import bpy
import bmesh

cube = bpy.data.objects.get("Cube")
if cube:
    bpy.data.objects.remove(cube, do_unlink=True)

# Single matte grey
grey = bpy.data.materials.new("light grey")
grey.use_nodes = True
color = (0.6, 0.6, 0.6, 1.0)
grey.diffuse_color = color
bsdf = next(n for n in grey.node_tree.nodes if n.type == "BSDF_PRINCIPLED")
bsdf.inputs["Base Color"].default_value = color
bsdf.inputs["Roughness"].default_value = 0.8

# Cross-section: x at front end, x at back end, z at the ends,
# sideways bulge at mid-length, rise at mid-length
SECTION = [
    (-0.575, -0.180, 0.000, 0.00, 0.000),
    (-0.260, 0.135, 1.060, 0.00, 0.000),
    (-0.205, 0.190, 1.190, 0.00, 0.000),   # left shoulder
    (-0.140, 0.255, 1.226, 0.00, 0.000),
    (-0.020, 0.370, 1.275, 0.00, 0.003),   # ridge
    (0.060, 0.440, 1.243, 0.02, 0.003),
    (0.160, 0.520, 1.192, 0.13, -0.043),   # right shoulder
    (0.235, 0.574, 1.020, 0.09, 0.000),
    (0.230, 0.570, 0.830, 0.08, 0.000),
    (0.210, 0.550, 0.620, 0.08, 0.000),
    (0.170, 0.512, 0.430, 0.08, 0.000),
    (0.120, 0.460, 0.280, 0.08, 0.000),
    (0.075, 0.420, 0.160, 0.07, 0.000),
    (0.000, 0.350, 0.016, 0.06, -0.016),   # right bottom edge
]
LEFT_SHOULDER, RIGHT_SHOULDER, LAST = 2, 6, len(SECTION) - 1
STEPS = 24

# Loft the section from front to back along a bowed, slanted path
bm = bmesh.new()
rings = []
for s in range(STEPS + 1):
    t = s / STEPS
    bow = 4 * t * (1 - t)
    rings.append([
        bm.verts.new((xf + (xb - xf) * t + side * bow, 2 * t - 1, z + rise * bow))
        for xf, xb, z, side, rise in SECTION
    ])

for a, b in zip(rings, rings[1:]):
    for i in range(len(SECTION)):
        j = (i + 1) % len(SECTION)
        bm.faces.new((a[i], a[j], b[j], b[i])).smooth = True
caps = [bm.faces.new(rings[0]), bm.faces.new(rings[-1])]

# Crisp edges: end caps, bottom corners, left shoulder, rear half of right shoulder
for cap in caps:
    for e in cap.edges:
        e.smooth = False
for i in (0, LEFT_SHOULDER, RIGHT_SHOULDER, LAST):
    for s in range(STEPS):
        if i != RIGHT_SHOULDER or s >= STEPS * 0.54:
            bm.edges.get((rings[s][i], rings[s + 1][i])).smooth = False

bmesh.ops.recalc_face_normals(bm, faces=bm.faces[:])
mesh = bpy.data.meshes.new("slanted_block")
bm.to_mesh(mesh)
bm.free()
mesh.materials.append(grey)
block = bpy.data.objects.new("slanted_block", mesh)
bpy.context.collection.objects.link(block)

== WHAT YOU NEED TO DO ==
Print, exactly as written, the first line of the records above and each line after it until the line with "for s in range(STEPS +", which is printed too.

== OUTPUT OF THE EXERCISE ==
import bpy
import bmesh

cube = bpy.data.objects.get("Cube")
if cube:
    bpy.data.objects.remove(cube, do_unlink=True)

# Single matte grey
grey = bpy.data.materials.new("light grey")
grey.use_nodes = True
color = (0.6, 0.6, 0.6, 1.0)
grey.diffuse_color = color
bsdf = next(n for n in grey.node_tree.nodes if n.type == "BSDF_PRINCIPLED")
bsdf.inputs["Base Color"].default_value = color
bsdf.inputs["Roughness"].default_value = 0.8

# Cross-section: x at front end, x at back end, z at the ends,
# sideways bulge at mid-length, rise at mid-length
SECTION = [
    (-0.575, -0.180, 0.000, 0.00, 0.000),
    (-0.260, 0.135, 1.060, 0.00, 0.000),
    (-0.205, 0.190, 1.190, 0.00, 0.000),   # left shoulder
    (-0.140, 0.255, 1.226, 0.00, 0.000),
    (-0.020, 0.370, 1.275, 0.00, 0.003),   # ridge
    (0.060, 0.440, 1.243, 0.02, 0.003),
    (0.160, 0.520, 1.192, 0.13, -0.043),   # right shoulder
    (0.235, 0.574, 1.020, 0.09, 0.000),
    (0.230, 0.570, 0.830, 0.08, 0.000),
    (0.210, 0.550, 0.620, 0.08, 0.000),
    (0.170, 0.512, 0.430, 0.08, 0.000),
    (0.120, 0.460, 0.280, 0.08, 0.000),
    (0.075, 0.420, 0.160, 0.07, 0.000),
    (0.000, 0.350, 0.016, 0.06, -0.016),   # right bottom edge
]
LEFT_SHOULDER, RIGHT_SHOULDER, LAST = 2, 6, len(SECTION) - 1
STEPS = 24

# Loft the section from front to back along a bowed, slanted path
bm = bmesh.new()
rings = []
for s in range(STEPS + 1):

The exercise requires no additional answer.